Stem Cell Trouble Slows Healing of Aging Muscle
Prodding cell signaling might help speed repair, scientists say
THURSDAY, Aug. 9, 2007 (HealthDay News) -- Poor stem cell communication causes the slow, incomplete muscle healing associated with aging, a new study suggests.
Publishing in the Aug. 10 issue of the journal Science, researchers from Stanford University School of Medicine found an age-related decline in the lines of communication to the stem cells of muscles. The stem cells receive garbled messages about muscle repair, which leads to slower and poorer quality healing.
The Stanford team also identified a key player in this process, a protein called Wnt. It's believed to help in the maintenance and proliferation of stem cells in many tissues, but, in this case, Wnt appears to block proper communication to muscle stem cells.

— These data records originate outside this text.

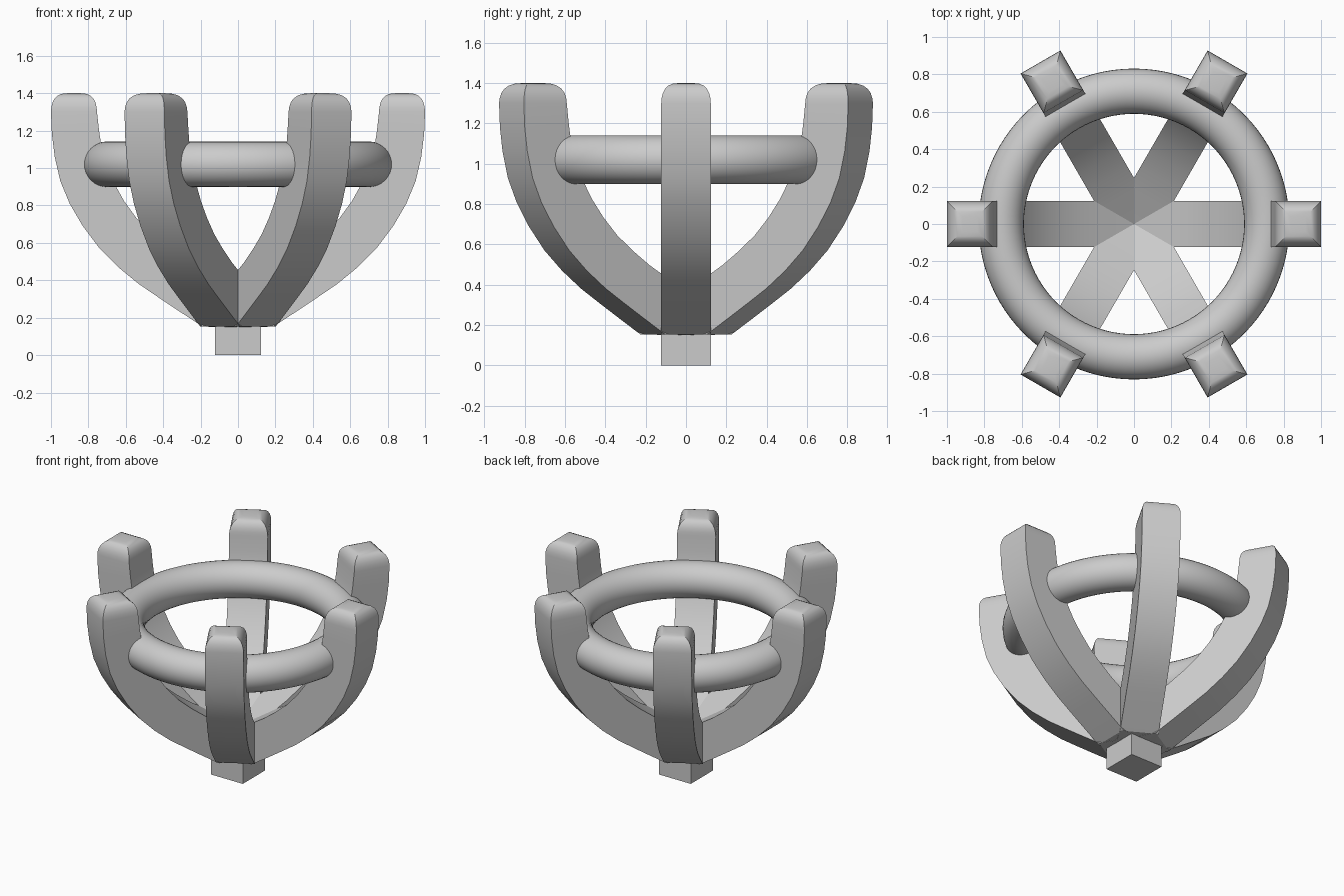
import bpy, bmesh, math
from mathutils import Matrix, Vector

if "Cube" in bpy.data.objects:
    bpy.data.objects.remove(bpy.data.objects["Cube"])

W = 0.123  # half width of the square bars

# prong side profile as (radius, height) pairs
OUTER = [(0, .15), (.19, .153), (.30, .225), (.42, .305), (.53, .38), (.64, .47),
         (.74, .57), (.83, .69), (.90, .81), (.95, .93), (.98, 1.06), (.995, 1.18), (1.0, 1.3)]
INNER = [(0, .325), (.05, .355), (.165, .425), (.28, .497), (.375, .568), (.465, .645),
         (.545, .735), (.61, .825), (.66, .915), (.70, 1.01), (.73, 1.115), (.743, 1.2), (.754, 1.3)]
# rounded tip as (half width, height)
TIP = [(.121, 1.325), (.115, 1.35), (.104, 1.372), (.087, 1.388), (.066, 1.397), (.04, 1.4)]


def shade(obj):
    bpy.ops.object.select_all(action='DESELECT')
    obj.select_set(True)
    bpy.context.view_layer.objects.active = obj
    bpy.ops.object.shade_smooth_by_angle(angle=math.radians(32))


def make_prong(name, angle):
    bm = bmesh.new()
    pairs = [(o, i, W) for o, i in zip(OUTER, INNER)]
    pairs += [((.877 + h, z), (.877 - h, z), h) for h, z in TIP]
    rings = []
    for (ro, zo), (ri, zi), h in pairs:
        rings.append([bm.verts.new(p) for p in
                      ((ro, -h, zo), (ro, h, zo), (ri, h, zi), (ri, -h, zi))])
    for a, b in zip(rings, rings[1:]):
        for k in range(4):
            n = (k + 1) % 4
            bm.faces.new((a[k], a[n], b[n], b[k]))
    bm.faces.new(rings[0][::-1])
    peak = bm.verts.new((.877, 0, 1.401))
    for k in range(4):
        bm.faces.new((rings[-1][k], rings[-1][(k + 1) % 4], peak))
    bm.transform(Matrix.Rotation(angle, 4, 'Z'))
    bmesh.ops.recalc_face_normals(bm, faces=bm.faces)
    mesh = bpy.data.meshes.new(name)
    bm.to_mesh(mesh)
    bm.free()
    obj = bpy.data.objects.new(name, mesh)
    bpy.context.collection.objects.link(obj)
    shade(obj)


# six prongs around the axis
for i in range(6):
    make_prong(f"prong_{i + 1}", math.radians(60 * i))

# ring joining the prongs
bpy.ops.mesh.primitive_torus_add(location=(0, 0, 1.02), major_radius=.71, minor_radius=.121,
                                 major_segments=96, minor_segments=32)
ring = bpy.context.object
ring.name = "ring"
shade(ring)

# square stem underneath
bpy.ops.mesh.primitive_cube_add(size=1, location=(0, 0, .1))
stem = bpy.context.object
stem.name = "stem"
stem.scale = (2 * W, 2 * W, .2)
bpy.ops.object.transform_apply(location=False, rotation=False, scale=True)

"This was a total surprise. We had no idea that the Wnt signaling pathway would have a negative effect on stem cell function," senior author Dr. Thomas Rando, associate professor of neurology and neurological sciences, said in a prepared statement.
The finding could lead to new treatments for injuries in muscles and other tissues.
"Theoretically, given the number of ways to block Wnt and Wnt signaling, one could envision this becoming a therapeutic. You could potentially enhance the healing of aged tissues by reducing this effect of Wnt signaling on the resident stem cells," Rando said.
The MedlinePlus Medical Encyclopedia has more about age-related changes in muscle, bones and joints.